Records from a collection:
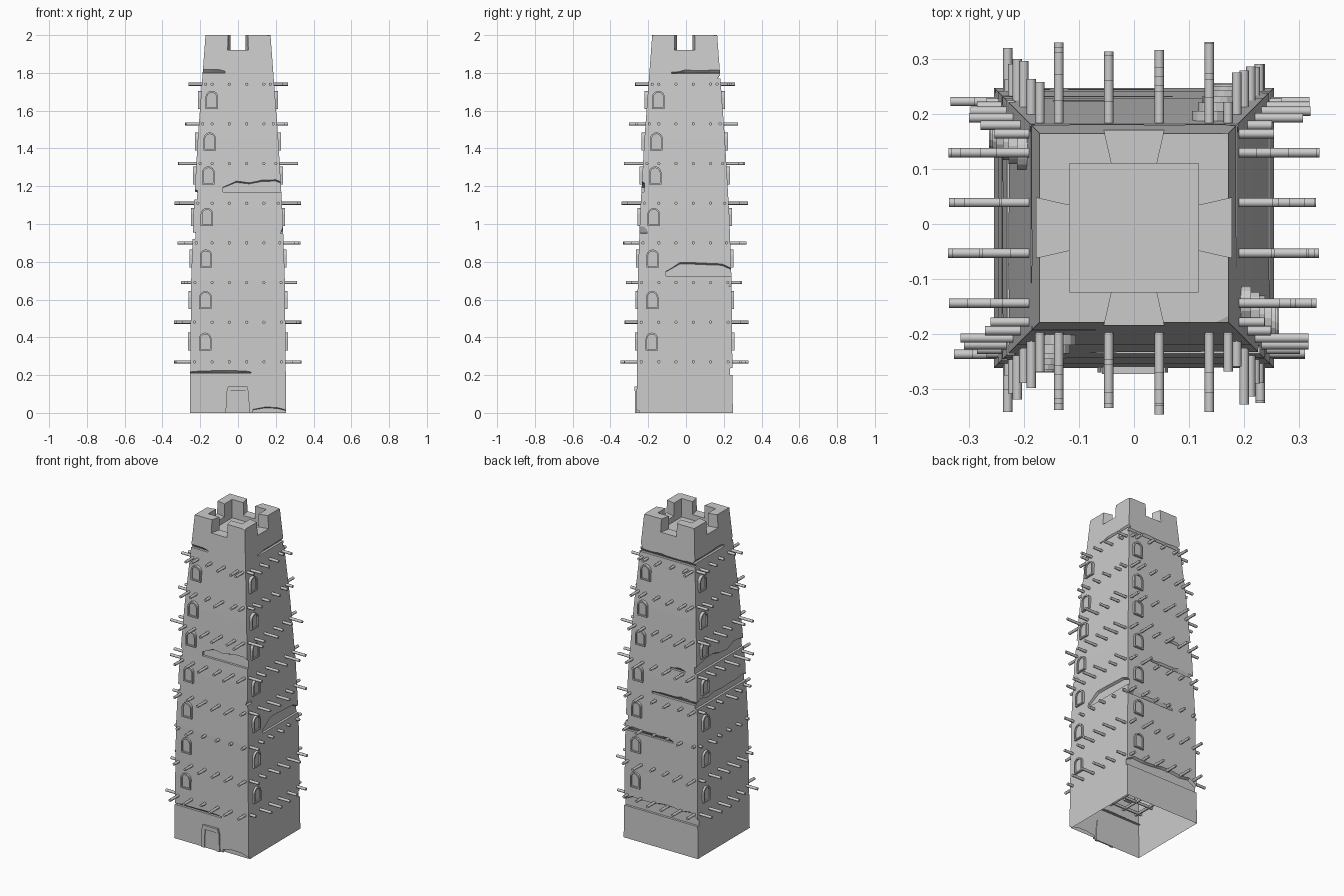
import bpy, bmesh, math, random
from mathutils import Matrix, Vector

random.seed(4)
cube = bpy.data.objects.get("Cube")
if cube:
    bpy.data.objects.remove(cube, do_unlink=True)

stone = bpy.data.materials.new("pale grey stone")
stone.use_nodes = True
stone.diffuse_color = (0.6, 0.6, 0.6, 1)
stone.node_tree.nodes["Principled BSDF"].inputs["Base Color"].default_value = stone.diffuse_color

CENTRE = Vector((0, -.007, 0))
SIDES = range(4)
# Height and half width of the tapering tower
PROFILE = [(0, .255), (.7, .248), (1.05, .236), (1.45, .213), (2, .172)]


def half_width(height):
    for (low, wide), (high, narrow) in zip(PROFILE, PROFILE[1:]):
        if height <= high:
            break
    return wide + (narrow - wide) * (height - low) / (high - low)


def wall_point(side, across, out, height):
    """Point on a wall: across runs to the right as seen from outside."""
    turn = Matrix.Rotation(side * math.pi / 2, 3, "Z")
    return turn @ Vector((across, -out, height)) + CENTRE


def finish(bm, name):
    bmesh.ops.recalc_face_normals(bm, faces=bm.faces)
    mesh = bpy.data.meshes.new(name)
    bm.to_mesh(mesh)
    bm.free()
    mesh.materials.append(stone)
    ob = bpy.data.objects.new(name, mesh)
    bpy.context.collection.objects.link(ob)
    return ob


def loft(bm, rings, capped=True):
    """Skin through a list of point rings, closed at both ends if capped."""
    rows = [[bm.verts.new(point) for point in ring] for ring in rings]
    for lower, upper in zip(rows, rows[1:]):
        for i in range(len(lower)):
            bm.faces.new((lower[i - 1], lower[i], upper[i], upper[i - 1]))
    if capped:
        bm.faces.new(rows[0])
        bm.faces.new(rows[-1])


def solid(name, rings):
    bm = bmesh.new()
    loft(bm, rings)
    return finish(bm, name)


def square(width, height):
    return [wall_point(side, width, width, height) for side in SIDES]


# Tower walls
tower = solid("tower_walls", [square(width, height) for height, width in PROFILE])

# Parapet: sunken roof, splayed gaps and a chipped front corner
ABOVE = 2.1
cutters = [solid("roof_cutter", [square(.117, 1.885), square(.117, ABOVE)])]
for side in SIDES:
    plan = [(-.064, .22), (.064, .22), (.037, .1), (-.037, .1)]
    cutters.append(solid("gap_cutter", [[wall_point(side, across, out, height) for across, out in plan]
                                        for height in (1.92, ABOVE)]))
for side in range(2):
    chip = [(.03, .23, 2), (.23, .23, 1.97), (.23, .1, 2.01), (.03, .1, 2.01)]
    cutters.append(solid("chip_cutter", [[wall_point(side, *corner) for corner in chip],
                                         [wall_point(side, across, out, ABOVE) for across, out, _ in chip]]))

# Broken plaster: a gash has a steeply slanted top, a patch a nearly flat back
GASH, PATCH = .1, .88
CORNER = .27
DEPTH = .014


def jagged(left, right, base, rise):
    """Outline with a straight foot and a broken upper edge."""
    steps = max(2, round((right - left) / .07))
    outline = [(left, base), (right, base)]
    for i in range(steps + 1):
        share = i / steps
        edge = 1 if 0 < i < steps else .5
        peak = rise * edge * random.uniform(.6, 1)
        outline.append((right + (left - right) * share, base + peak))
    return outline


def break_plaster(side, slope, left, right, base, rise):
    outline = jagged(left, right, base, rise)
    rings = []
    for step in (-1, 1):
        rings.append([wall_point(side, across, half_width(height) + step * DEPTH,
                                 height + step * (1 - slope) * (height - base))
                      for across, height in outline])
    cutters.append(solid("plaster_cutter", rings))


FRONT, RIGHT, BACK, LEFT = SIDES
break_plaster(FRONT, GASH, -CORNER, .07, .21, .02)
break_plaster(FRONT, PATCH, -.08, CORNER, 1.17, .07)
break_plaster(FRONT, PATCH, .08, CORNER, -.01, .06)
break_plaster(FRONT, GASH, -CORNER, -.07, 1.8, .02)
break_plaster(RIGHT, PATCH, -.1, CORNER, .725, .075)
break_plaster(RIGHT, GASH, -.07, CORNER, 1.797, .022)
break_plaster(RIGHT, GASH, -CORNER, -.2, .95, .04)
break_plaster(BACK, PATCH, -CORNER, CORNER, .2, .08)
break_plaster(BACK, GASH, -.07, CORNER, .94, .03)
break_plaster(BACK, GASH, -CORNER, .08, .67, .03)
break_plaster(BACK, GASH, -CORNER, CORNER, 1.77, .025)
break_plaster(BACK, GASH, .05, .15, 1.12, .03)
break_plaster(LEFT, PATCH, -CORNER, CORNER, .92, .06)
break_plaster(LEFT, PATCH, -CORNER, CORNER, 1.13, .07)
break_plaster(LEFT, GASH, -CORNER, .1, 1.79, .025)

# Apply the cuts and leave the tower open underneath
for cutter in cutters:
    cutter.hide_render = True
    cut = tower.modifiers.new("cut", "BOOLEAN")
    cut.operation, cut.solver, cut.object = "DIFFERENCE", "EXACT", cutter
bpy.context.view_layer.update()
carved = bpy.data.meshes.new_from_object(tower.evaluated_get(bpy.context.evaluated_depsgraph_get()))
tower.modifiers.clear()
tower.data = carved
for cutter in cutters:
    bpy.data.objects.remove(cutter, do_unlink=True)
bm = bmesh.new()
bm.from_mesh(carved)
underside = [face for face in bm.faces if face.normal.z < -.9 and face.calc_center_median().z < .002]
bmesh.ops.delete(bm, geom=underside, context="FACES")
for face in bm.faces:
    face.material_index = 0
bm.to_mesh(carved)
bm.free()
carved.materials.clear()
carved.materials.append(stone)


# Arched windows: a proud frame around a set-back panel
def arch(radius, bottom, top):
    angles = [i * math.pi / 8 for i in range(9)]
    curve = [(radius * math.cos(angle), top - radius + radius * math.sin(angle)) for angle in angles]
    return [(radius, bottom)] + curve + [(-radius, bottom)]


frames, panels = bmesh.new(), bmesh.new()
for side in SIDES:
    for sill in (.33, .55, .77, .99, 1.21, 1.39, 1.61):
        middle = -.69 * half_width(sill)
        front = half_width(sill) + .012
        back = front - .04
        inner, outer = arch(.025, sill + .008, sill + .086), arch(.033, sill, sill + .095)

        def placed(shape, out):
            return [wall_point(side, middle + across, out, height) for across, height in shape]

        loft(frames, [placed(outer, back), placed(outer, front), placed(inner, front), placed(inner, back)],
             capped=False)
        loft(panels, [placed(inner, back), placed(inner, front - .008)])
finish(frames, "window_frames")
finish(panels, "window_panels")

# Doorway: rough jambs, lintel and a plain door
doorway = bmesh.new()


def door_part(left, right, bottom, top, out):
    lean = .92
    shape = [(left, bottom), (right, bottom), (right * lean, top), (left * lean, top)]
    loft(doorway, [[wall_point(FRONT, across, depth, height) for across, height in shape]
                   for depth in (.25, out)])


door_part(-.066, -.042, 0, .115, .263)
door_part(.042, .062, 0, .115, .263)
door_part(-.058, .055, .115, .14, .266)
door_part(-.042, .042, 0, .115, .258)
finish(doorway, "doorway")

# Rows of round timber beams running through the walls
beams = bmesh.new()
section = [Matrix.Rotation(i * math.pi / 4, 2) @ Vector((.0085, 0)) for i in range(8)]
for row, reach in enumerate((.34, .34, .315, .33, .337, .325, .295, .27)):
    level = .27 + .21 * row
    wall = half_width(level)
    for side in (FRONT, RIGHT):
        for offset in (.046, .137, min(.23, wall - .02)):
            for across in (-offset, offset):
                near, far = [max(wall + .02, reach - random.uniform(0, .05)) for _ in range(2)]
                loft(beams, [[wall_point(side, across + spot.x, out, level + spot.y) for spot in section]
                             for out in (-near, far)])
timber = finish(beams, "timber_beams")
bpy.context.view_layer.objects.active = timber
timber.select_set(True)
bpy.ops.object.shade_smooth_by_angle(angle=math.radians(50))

==

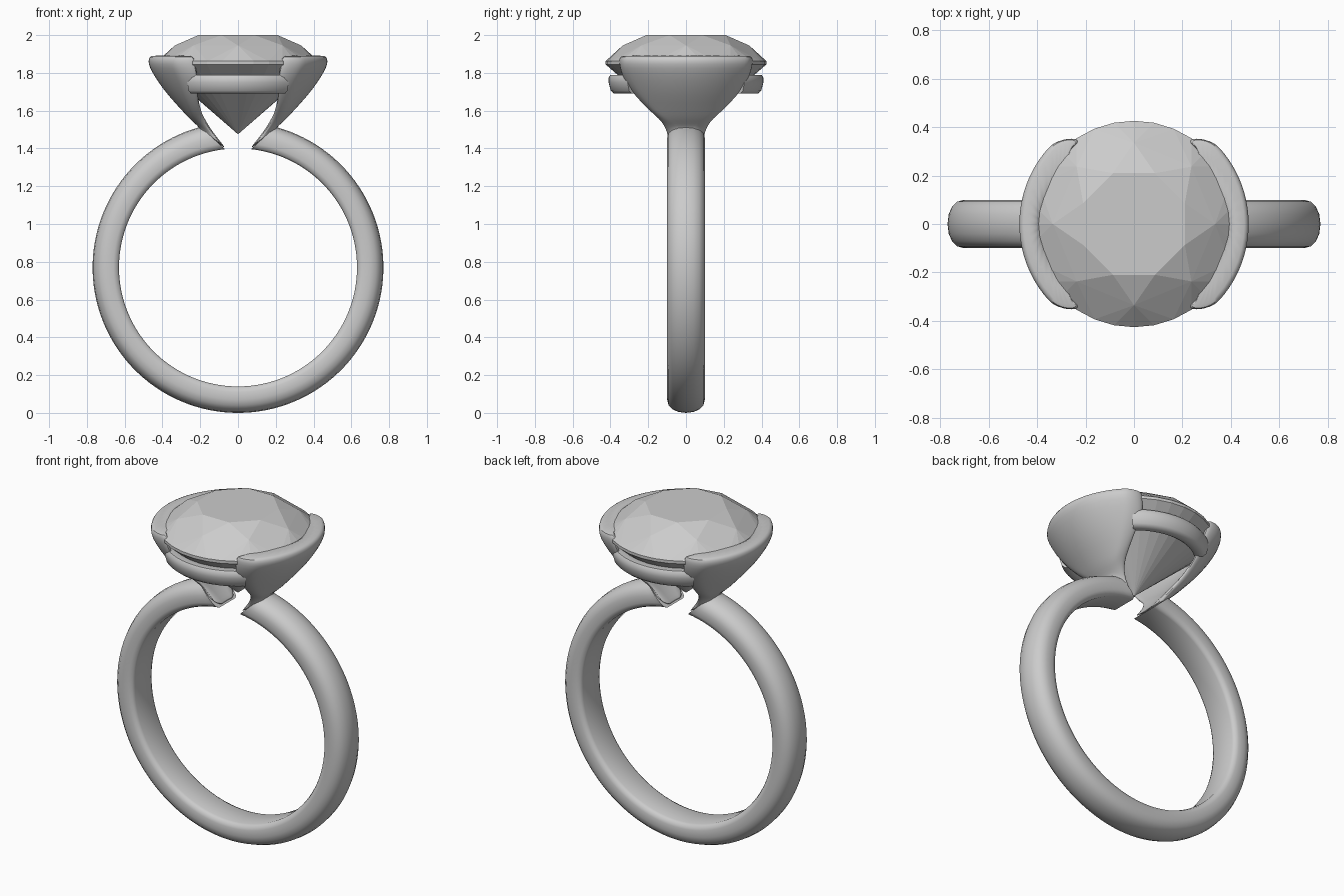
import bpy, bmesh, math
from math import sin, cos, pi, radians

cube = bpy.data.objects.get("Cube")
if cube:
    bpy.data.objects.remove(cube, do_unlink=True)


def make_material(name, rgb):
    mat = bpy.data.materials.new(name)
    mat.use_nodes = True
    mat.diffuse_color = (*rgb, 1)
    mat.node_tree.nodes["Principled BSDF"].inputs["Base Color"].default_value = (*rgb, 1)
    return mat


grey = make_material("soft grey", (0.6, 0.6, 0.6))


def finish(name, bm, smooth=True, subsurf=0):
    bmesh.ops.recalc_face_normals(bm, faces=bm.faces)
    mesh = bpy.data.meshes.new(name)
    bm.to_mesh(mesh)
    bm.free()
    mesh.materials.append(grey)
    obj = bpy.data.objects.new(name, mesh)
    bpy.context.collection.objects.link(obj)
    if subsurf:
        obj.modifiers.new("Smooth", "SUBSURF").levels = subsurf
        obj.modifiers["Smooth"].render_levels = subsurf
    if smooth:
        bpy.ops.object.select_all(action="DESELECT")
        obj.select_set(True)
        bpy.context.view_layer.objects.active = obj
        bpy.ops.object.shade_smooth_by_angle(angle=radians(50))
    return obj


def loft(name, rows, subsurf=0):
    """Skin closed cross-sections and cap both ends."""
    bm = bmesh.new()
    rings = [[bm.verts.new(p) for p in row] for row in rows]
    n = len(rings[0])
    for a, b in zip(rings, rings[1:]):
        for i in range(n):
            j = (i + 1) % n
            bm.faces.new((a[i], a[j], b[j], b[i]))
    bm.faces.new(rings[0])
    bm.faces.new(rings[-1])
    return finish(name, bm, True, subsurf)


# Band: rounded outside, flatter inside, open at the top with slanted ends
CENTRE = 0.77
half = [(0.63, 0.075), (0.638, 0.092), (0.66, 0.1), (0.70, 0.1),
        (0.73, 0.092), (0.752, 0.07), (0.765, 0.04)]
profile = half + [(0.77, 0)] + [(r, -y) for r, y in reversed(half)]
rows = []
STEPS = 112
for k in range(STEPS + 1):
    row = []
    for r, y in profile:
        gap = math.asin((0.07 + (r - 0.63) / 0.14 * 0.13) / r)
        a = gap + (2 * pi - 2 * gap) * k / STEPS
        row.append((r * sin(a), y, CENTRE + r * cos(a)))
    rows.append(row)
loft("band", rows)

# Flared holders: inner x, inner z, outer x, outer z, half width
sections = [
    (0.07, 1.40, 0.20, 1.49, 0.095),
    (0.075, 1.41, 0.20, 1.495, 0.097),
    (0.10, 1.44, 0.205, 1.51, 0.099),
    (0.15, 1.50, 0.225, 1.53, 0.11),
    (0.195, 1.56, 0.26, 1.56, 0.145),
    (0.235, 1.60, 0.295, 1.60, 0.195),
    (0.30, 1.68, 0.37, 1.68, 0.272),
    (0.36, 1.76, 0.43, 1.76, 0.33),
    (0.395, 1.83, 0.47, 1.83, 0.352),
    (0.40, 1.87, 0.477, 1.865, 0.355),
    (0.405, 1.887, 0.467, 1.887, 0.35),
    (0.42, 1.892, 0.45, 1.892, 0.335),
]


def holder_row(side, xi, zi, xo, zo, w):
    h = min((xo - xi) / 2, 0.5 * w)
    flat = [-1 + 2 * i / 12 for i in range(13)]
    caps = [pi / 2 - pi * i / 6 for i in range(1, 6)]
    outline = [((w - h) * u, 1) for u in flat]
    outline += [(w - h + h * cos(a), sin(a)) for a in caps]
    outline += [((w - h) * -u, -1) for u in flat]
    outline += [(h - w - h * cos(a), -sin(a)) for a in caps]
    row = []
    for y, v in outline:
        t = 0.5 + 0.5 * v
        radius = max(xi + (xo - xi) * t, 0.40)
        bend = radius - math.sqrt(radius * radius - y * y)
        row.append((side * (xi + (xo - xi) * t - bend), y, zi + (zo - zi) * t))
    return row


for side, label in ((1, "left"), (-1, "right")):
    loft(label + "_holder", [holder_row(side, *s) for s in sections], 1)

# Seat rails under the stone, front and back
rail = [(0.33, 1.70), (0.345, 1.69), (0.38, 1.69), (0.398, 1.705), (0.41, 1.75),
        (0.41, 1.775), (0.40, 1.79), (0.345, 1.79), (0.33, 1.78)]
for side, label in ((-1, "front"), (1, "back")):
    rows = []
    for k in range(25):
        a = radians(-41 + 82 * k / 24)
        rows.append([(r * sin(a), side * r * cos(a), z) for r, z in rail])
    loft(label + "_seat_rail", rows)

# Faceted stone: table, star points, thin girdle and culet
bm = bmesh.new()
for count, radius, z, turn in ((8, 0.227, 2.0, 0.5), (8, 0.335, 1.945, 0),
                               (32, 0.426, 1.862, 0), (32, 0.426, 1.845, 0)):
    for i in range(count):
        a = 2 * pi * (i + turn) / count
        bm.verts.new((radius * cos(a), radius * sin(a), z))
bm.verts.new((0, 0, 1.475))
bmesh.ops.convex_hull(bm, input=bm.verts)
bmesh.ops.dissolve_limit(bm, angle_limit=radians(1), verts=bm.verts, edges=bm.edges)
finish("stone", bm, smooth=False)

Requirement: Of the lines above, output exactly those from the line bearing "front = half_width(sill) + .012" through the line bearing "doorway = bmesh.new()", inclusive.

Expected output:
        front = half_width(sill) + .012
        back = front - .04
        inner, outer = arch(.025, sill + .008, sill + .086), arch(.033, sill, sill + .095)

        def placed(shape, out):
            return [wall_point(side, middle + across, out, height) for across, height in shape]

        loft(frames, [placed(outer, back), placed(outer, front), placed(inner, front), placed(inner, back)],
             capped=False)
        loft(panels, [placed(inner, back), placed(inner, front - .008)])
finish(frames, "window_frames")
finish(panels, "window_panels")

# Doorway: rough jambs, lintel and a plain door
doorway = bmesh.new()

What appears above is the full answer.